Hamish Hamilton edition
Notes from the dust jacket of the 1941 novel Northbridge Rectory by Angela Thirkell.
In her latest book Mrs. Thirkell is, if we may so express ourselves, more Thirkell-ish than ever.
As escape from the war appears to be impossible, she continues her ” Barsetshire War Survey’ in a novel which has no hero and hardly a heroine.
Mrs. Villars, wife of the rector of Northbridge, is in a way the central figure and round the Rectory the activities of Northbridge swirl, but she has no story beyond being a good wife and an affectionate if detached mother, and if Lieutenant Holden of the Barsetshires, who was billeted on her, took to idealising her in an exhausting way, it was not her fault.
Roof-spotting from the church tower is probably a novelty in fiction, though the middle-aged ladies and gentlemen of Northbridge who undertake it, from Miss Crowder and Miss Hopgood who know “abroad” to Mr. Downing the authority on Provençal poetry, are far more concerned with their own daily life than with parachutists.

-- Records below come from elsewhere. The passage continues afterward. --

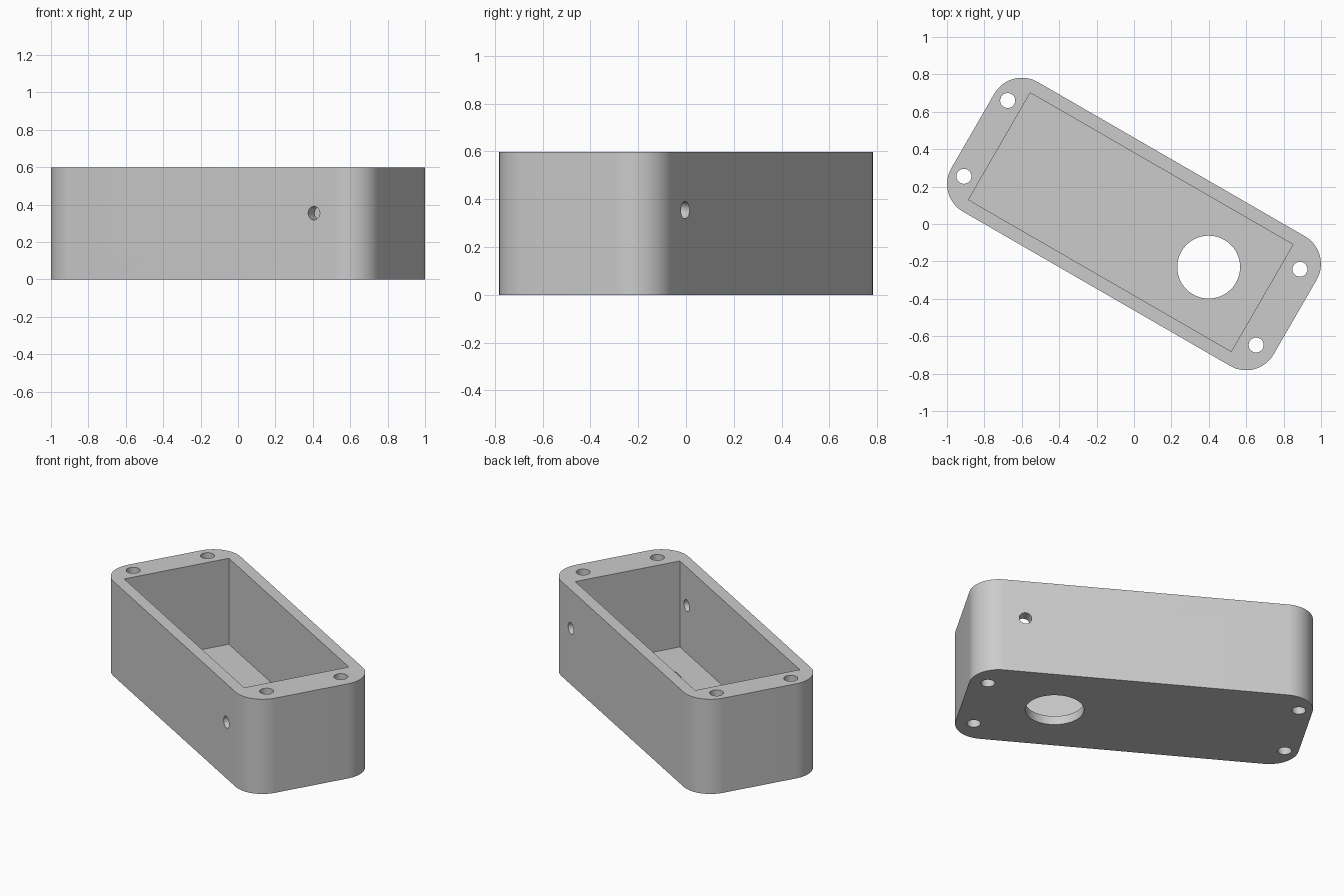
import bpy
import bmesh
from math import cos, sin, pi, radians
from mathutils import Matrix, Vector

# Dimensions in the box's own axes (u along the length, v across)
HALF_L, HALF_W, HEIGHT, CORNER = 0.995, 0.40, 0.597, 0.17
FLOOR = 0.055
TURN = Matrix.Rotation(radians(-30), 4, "Z")

if "Cube" in bpy.data.objects:
    bpy.data.objects.remove(bpy.data.objects["Cube"])

grey = bpy.data.materials.new("light grey plastic")
grey.use_nodes = True
colour = (0.6, 0.6, 0.6, 1)
grey.diffuse_color = colour
grey.node_tree.nodes["Principled BSDF"].inputs["Base Color"].default_value = colour


def prism(name, outline, z0, z1, place=Matrix()):
    """Extrude a counter-clockwise outline from z0 to z1."""
    bm = bmesh.new()
    base = bm.faces.new([bm.verts.new((x, y, z0)) for x, y in outline])
    new = bmesh.ops.extrude_face_region(bm, geom=[base])["geom"]
    top = [v for v in new if isinstance(v, bmesh.types.BMVert)]
    bmesh.ops.translate(bm, verts=top, vec=Vector((0, 0, z1 - z0)))
    bmesh.ops.recalc_face_normals(bm, faces=bm.faces)
    bm.transform(TURN @ place)
    mesh = bpy.data.meshes.new(name)
    bm.to_mesh(mesh)
    bm.free()
    mesh.materials.append(grey)
    obj = bpy.data.objects.new(name, mesh)
    bpy.context.collection.objects.link(obj)
    return obj


def circle(r, n=48):
    return [(r * cos(2 * pi * i / n), r * sin(2 * pi * i / n)) for i in range(n)]


def rounded_rectangle(a, b, r, n=16):
    points = []
    for k, (sx, sy) in enumerate([(1, 1), (-1, 1), (-1, -1), (1, -1)]):
        for i in range(n + 1):
            t = (k + i / n) * pi / 2
            points.append((sx * (a - r) + r * cos(t), sy * (b - r) + r * sin(t)))
    return points


# Outer shell with rounded upright corners
box = prism("box", rounded_rectangle(HALF_L, HALF_W, CORNER), 0, HEIGHT)

# Open cavity, slightly off centre
cavity = [(-0.831, -0.33), (0.791, -0.33), (0.791, 0.33), (-0.831, 0.33)]
cutters = [prism("cavity_cutter", cavity, FLOOR, HEIGHT + 0.1)]

# Large round opening in the floor
cutters.append(prism("floor_hole_cutter", circle(0.168, 64), -0.1, 0.3,
                     Matrix.Translation((0.461, 0, 0))))

# Screw holes through the end walls
for u in (-0.915, 0.889):
    for v in (-0.234, 0.234):
        cutters.append(prism("screw_hole_cutter", circle(0.04, 32), -0.1, HEIGHT + 0.1,
                             Matrix.Translation((u, v, 0))))

# Cross hole through both long walls
cutters.append(prism("cross_hole_cutter", circle(0.036, 32), -0.6, 0.6,
                     Matrix.Translation((0.70, 0, 0.354)) @ Matrix.Rotation(pi / 2, 4, "X")))

# Cut everything, then drop the cutters
bpy.ops.object.select_all(action="DESELECT")
bpy.context.view_layer.objects.active = box
box.select_set(True)
for cutter in cutters:
    cutter.hide_render = True
    mod = box.modifiers.new("cut", "BOOLEAN")
    mod.operation, mod.solver, mod.object = "DIFFERENCE", "EXACT", cutter
    bpy.ops.object.modifier_apply(modifier=mod.name)
    bpy.data.objects.remove(cutter)

bpy.ops.object.shade_smooth_by_angle(angle=radians(30))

There is a middle-aged triangle of Mr. Downing, his redoubtable hostess Miss Pemberton and the hospitable Mrs. Turner at the Hollies, and a chorus of officers billeted at the Rectory, ladies with violent leanings to High or Broad church, and other village characters. In Mrs. Major Spender, who comes for two nights to the Rectory to see her husband, Mrs. Thirkell has given us one of her most devastating sketches of the good-natured egoist, and all her readers will be glad to hear that Betty, the girl who says “ackcherly,” actually finds her affinity in Captain Topham who likes racing and bird life.
In fact, cheerfulness goes on breaking in.